The Royal Canadian Navy (RCN) announced December 9th that the names of the foursome (replacing seven)of large tug boats will pay homage to Canada’s extensive maritime history.
“I am pleased today to announce the names of the Royal Canadian Navy’s new fleet of Naval Large Tugs. Haro, Barkerville, Canso and Stella Maris provide important linkages to Canada’s rich maritime history and their role is tied to our future,” said Vice-Admiral (VAdm) Craig Baines, Commander of the Royal Canadian Navy.
The four Naval Large Tugs (NLT) are being built by Ocean Industries Inc. of Isle-aux-Coudres, Quebec, under the National Shipbuilding Strategy, and are named after tugs that perished in the performance of their duties or locations on the East and West coasts that are linked to RCN maritime heritage.
CFAV Haro is named after the Haro Strait, which connects the Straits of Georgia and Juan de Fuca in British Columbia, and is frequently transited by RCN vessels proceeding north from Esquimalt, the home of our Pacific Fleet.
CFAV Barkerville takes its name from the Second World War-era Ville-class tug of the same name, which sank on December 17, 1945 at the entrance of Bedwell Harbour, B.C., while towing His Majesty’s Canadian Ship (HMCS) Hespeler to its mooring. The Ville-class tug was named after the town of Barkerville, located in Central British Columbia.
CFAV Canso is named after the Canso Strait, which separates Nova Scotia from Cape Breton Island. The region figures prominently in Canada’s formative history, and in the RCN’s past with HMCS Canso, a Bangor-class minesweeper that served in the Pacific and Atlantic during the Second World War and was on hand for D-Day.

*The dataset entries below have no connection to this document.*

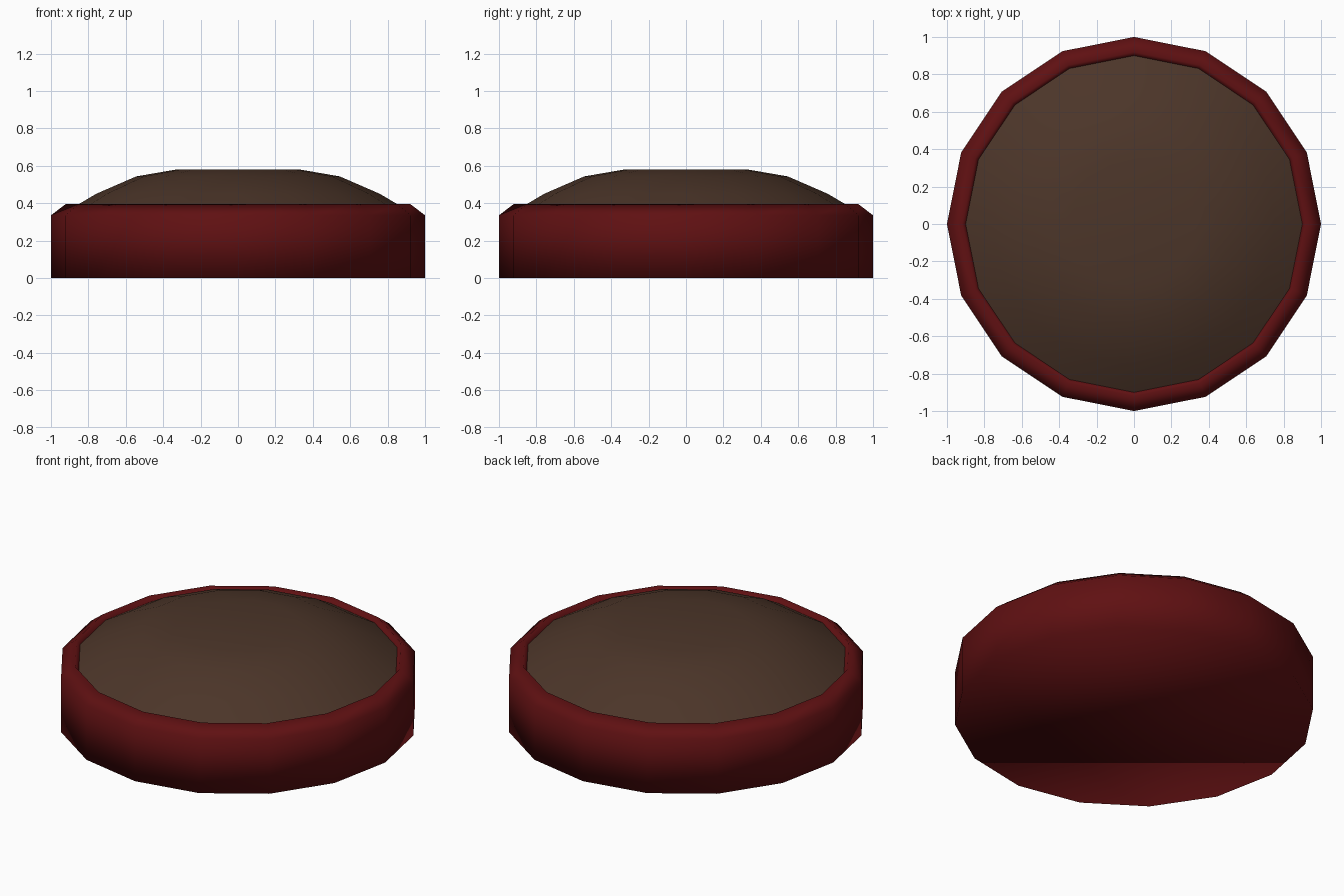
import bpy, math

if "Cube" in bpy.data.objects:
    bpy.data.objects.remove(bpy.data.objects["Cube"])

SIDES = 16


def material(name, color):
    m = bpy.data.materials.new(name)
    m.diffuse_color = (*color, 1.0)
    m.use_nodes = True
    m.node_tree.nodes["Principled BSDF"].inputs["Base Color"].default_value = m.diffuse_color
    return m


def lathe(name, profile, mat, cap_start=False, cap_end=False):
    """Sweep (radius, height) points into a smooth 16-sided solid of revolution."""
    verts, faces = [], []
    for r, z in profile:
        for i in range(SIDES):
            a = 2 * math.pi * i / SIDES
            verts.append((r * math.cos(a), r * math.sin(a), z))
    for k in range(len(profile) - 1):
        for i in range(SIDES):
            j = (i + 1) % SIDES
            a, b = k * SIDES, (k + 1) * SIDES
            faces.append((a + i, a + j, b + j, b + i))
    if cap_start:
        faces.append(tuple(reversed(range(SIDES))))
    if cap_end:
        start = (len(profile) - 1) * SIDES
        faces.append(tuple(range(start, start + SIDES)))
    mesh = bpy.data.meshes.new(name)
    mesh.from_pydata(verts, [], faces)
    mesh.materials.append(mat)
    for p in mesh.polygons:
        p.use_smooth = True
    obj = bpy.data.objects.new(name, mesh)
    bpy.context.collection.objects.link(obj)
    return obj


red = material("dark red", (0.115, 0.0052, 0.006))
brown = material("dark brown", (0.072, 0.036, 0.022))

# Round base with chamfered rim and short inner lip
lathe("base", [(1.0, 0.0), (1.0, 0.335), (0.92, 0.396), (0.9, 0.366)],
      red, cap_start=True)

# Shallow domed top with a flat middle
lathe("dome", [(0.9, 0.366), (0.758, 0.45), (0.544, 0.543), (0.335, 0.579)],
      brown, cap_end=True)
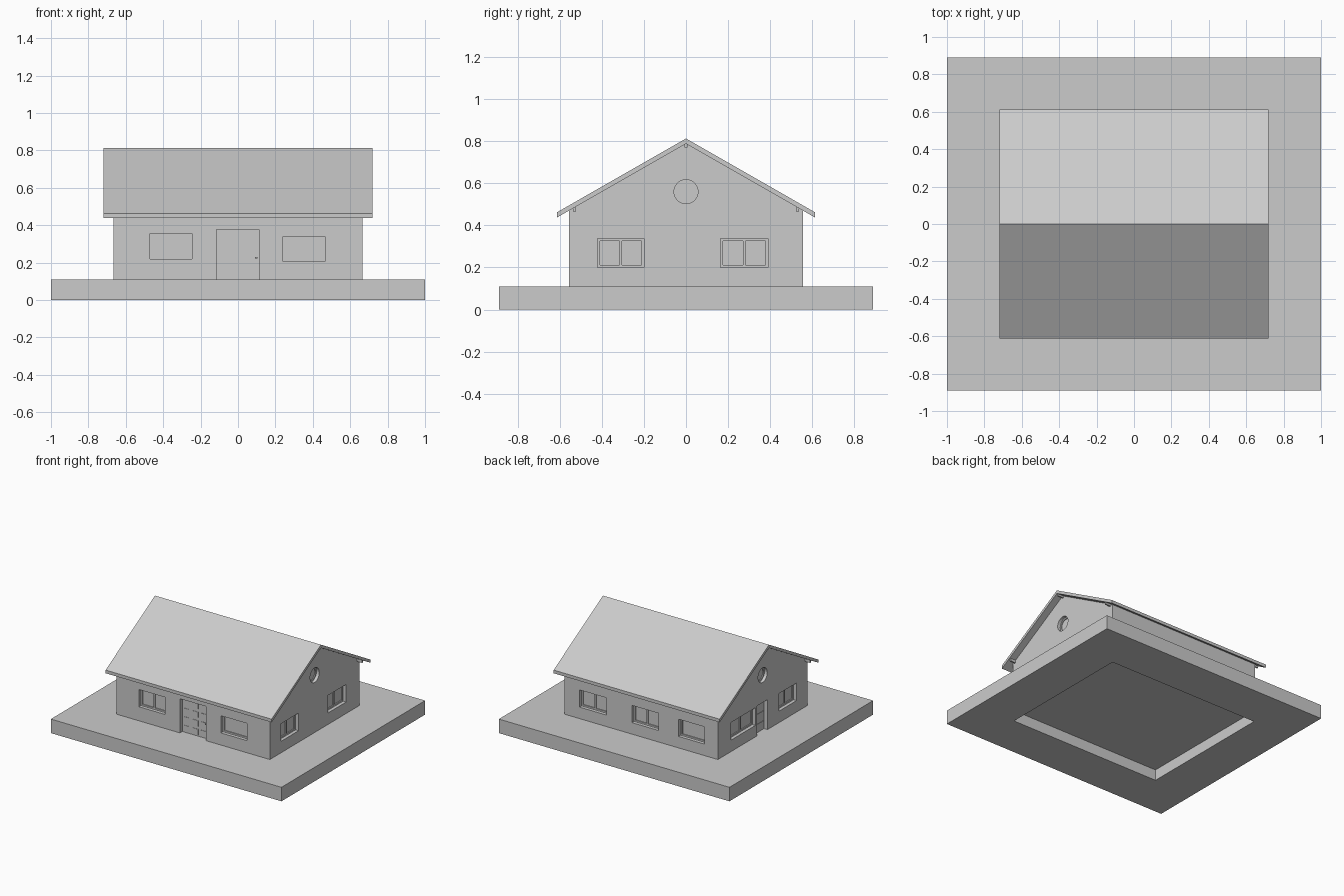
import bpy, bmesh, math
from mathutils import Matrix

if "Cube" in bpy.data.objects:
    bpy.data.objects.remove(bpy.data.objects["Cube"])

HX, HY = 0.665, 0.555      # outer wall faces
T = 0.045                  # wall thickness
GROUND = 0.11
RIDGE, SLOPE = 0.788, 0.572  # roof underside at the ridge, pitch


def add_mesh(name, bm):
    bmesh.ops.recalc_face_normals(bm, faces=bm.faces)
    me = bpy.data.meshes.new(name)
    bm.to_mesh(me)
    bm.free()
    ob = bpy.data.objects.new(name, me)
    bpy.context.collection.objects.link(ob)
    return ob


def box(name, a, b):
    bm = bmesh.new()
    bmesh.ops.create_cube(bm, size=1)
    for v in bm.verts:
        for i in range(3):
            v.co[i] = (a[i] + b[i]) / 2 + v.co[i] * abs(b[i] - a[i])
    return add_mesh(name, bm)


def prism(name, profile, half):
    """Extrude a (y, z) profile along x."""
    bm = bmesh.new()
    face = bm.faces.new([bm.verts.new((-half, y, z)) for y, z in profile])
    new = bmesh.ops.extrude_face_region(bm, geom=[face])["geom"]
    bmesh.ops.translate(bm, vec=(2 * half, 0, 0),
                        verts=[g for g in new if isinstance(g, bmesh.types.BMVert)])
    return add_mesh(name, bm)


def disc(name, x, z, r, depth):
    """Cylinder along x."""
    bm = bmesh.new()
    bmesh.ops.create_cone(bm, cap_ends=True, segments=32, radius1=r, radius2=r, depth=depth,
                          matrix=Matrix.Translation((x, 0, z)) @ Matrix.Rotation(math.pi / 2, 4, 'Y'))
    return add_mesh(name, bm)


def cut(ob, cutter):
    mod = ob.modifiers.new("cut", 'BOOLEAN')
    mod.operation, mod.solver, mod.object = 'DIFFERENCE', 'EXACT', cutter
    bpy.context.view_layer.objects.active = ob
    bpy.ops.object.modifier_apply(modifier=mod.name)
    bpy.data.objects.remove(cutter)


def wall_box(name, side, u0, u1, d0, d1, z0, z1):
    """Box on a wall: u along the wall, d = depth measured inward from its face."""
    s = 1 if side in ("right", "back") else -1
    if side in ("front", "back"):
        return box(name, (u0, s * (HY - d0), z0), (u1, s * (HY - d1), z1))
    return box(name, (s * (HX - d0), u0, z0), (s * (HX - d1), u1, z1))


# Base slab, open underneath below the house floor
slab = box("base_slab", (-1, -0.89, 0), (1, 0.89, GROUND))
cut(slab, box("cutter", (-0.66, -0.548, -0.1), (0.66, 0.548, 0.085)))

# Hollow walls with gables
eave = RIDGE - SLOPE * HY
walls = prism("walls", [(-HY, GROUND), (HY, GROUND), (HY, eave), (0, RIDGE), (-HY, eave)], HX)
iy = HY - T
cut(walls, prism("cutter", [(-iy, GROUND - 0.1), (iy, GROUND - 0.1), (iy, 1), (-iy, 1)], HX - T))


def window(side, u0, u1, z0, z1, mullion):
    cut(walls, wall_box("cutter", side, u0, u1, -0.05, T + 0.03, z0, z1))
    n = side + "_window"
    f = 0.012
    wall_box(n + "_pane", side, u0, u1, 0.034, 0.042, z0, z1)
    for a, b, c, d in ((u0, u0 + f, z0, z1), (u1 - f, u1, z0, z1),
                       (u0 + f, u1 - f, z0, z0 + f), (u0 + f, u1 - f, z1 - f, z1)):
        wall_box(n + "_frame", side, a, b, 0.026, 0.036, c, d)
    if mullion:
        m = (u0 + u1) / 2
        wall_box(n + "_mullion", side, m - f / 2, m + f / 2, 0.026, 0.036, z0 + f, z1 - f)


def door(side, u0, u1, z1, rows, cols):
    cut(walls, wall_box("cutter", side, u0, u1, -0.05, T + 0.03, GROUND - 0.02, z1))
    wall_box(side + "_door", side, u0, u1, 0.03, 0.042, GROUND, z1)
    w, h = (u1 - u0) / cols, (z1 - GROUND) / rows
    for i in range(cols):
        for j in range(rows):
            wall_box(side + "_door_panel", side, u0 + i * w + 0.012, u0 + (i + 1) * w - 0.012,
                     0.027, 0.031, GROUND + j * h + 0.012, GROUND + (j + 1) * h - 0.012)


# Windows
for args in (("front", -0.47, -0.245, 0.22, 0.355, True),
             ("front", 0.24, 0.465, 0.205, 0.34, False),
             ("back", 0.30, 0.535, 0.2, 0.335, True),
             ("back", -0.15, 0.08, 0.2, 0.335, True),
             ("back", -0.55, -0.325, 0.2, 0.335, False),
             ("right", -0.42, -0.2, 0.2, 0.338, True),
             ("right", 0.165, 0.39, 0.2, 0.338, True),
             ("left", -0.42, -0.2, 0.2, 0.338, True),
             ("left", 0.09, 0.39, 0.2, 0.338, True)):
    window(*args)

# Doors and front handle
door("front", -0.115, 0.112, 0.378, 4, 3)
door("left", -0.06, 0.07, 0.345, 3, 1)
wall_box("front_door_handle", "front", 0.092, 0.104, 0.015, 0.031, 0.222, 0.23)

# Round attic windows
for s in (-1, 1):
    cut(walls, disc("cutter", s * HX, 0.56, 0.057, 0.2))
    disc("attic_window_pane", s * (HX - 0.036), 0.56, 0.057, 0.01)
    ring = disc("attic_window_frame", s * (HX - 0.03), 0.56, 0.057, 0.012)
    cut(ring, disc("cutter", s * (HX - 0.03), 0.56, 0.046, 0.05))

# Roof slabs as one bent profile
EY, TH = 0.612, 0.025
low = RIDGE - SLOPE * EY
prism("roof", [(-EY, low), (0, RIDGE), (EY, low), (EY, low + TH), (0, RIDGE + TH), (-EY, low + TH)], 0.72)

# Purlins carrying the overhang
for y in (-0.53, 0, 0.53):
    z = RIDGE - SLOPE * abs(y)
    box("purlin", (-0.71, y - 0.006, z - 0.018), (0.71, y + 0.006, z + 0.005))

CFAV Stella Maris is named in recognition of the valiant actions of the crew of the tug of the same name that came to the assistance of the Steam Ship (SS) Mont Blanc, a French munitions ship laden with explosives, on December 6, 1917 in Halifax. The Mont Blanc had collided with the Norwegian SS Imo, staring a fire on the French ship that forced the crew to evacuate. Stella Maris was the first to arrive at the burning munitions ship, spraying the flames with its fire hose. As the fire was too intense to stop with a single fire hose, the Stella Maris’s crew began to prepare a towline to pull the French vessel away from Pier 6 to prevent the fire from spreading ashore. The crew were in the process of retrieving a 10-inch hawser from the hold to assist a party of volunteers from HMCS Niobe’s steam pinnace in securing a line to Mont Blanc. Before this could be done, the now-infamous Halifax Explosion occurred.
Stella Maris was severely damaged and thrown up on the beach near Pier 6 with the bow ashore and the shattered stern submerged. Nineteen of the crew were killed, including Captain Horatio Harris Brannen. Miraculously, five managed to survive.
Today, navy tugs continue to be an important component of the RCN fleet, performing a wide variety of tasks including harbour berthing, coastal towing, harbour firefighting and other naval fleet support duties. The new tugs will replace the current Glen-class fleet, which were acquired in the mid-1970s and are reaching the end of their service life.
Serving on both coasts, this new, more powerful fleet of tugs will support the RCN’s current and future fleets, including the six Arctic and Offshore Patrol Ships, two of which have already been received, two Joint Support Ships and 15 Canadian Surface Combatants.
The steel cutting for the first tug began in September 2020, with formal construction following in November 2020. The first two tugs are expected to be launched in April 2022 and June 2022, respectively, with first deliveries expected by the fall of 2022.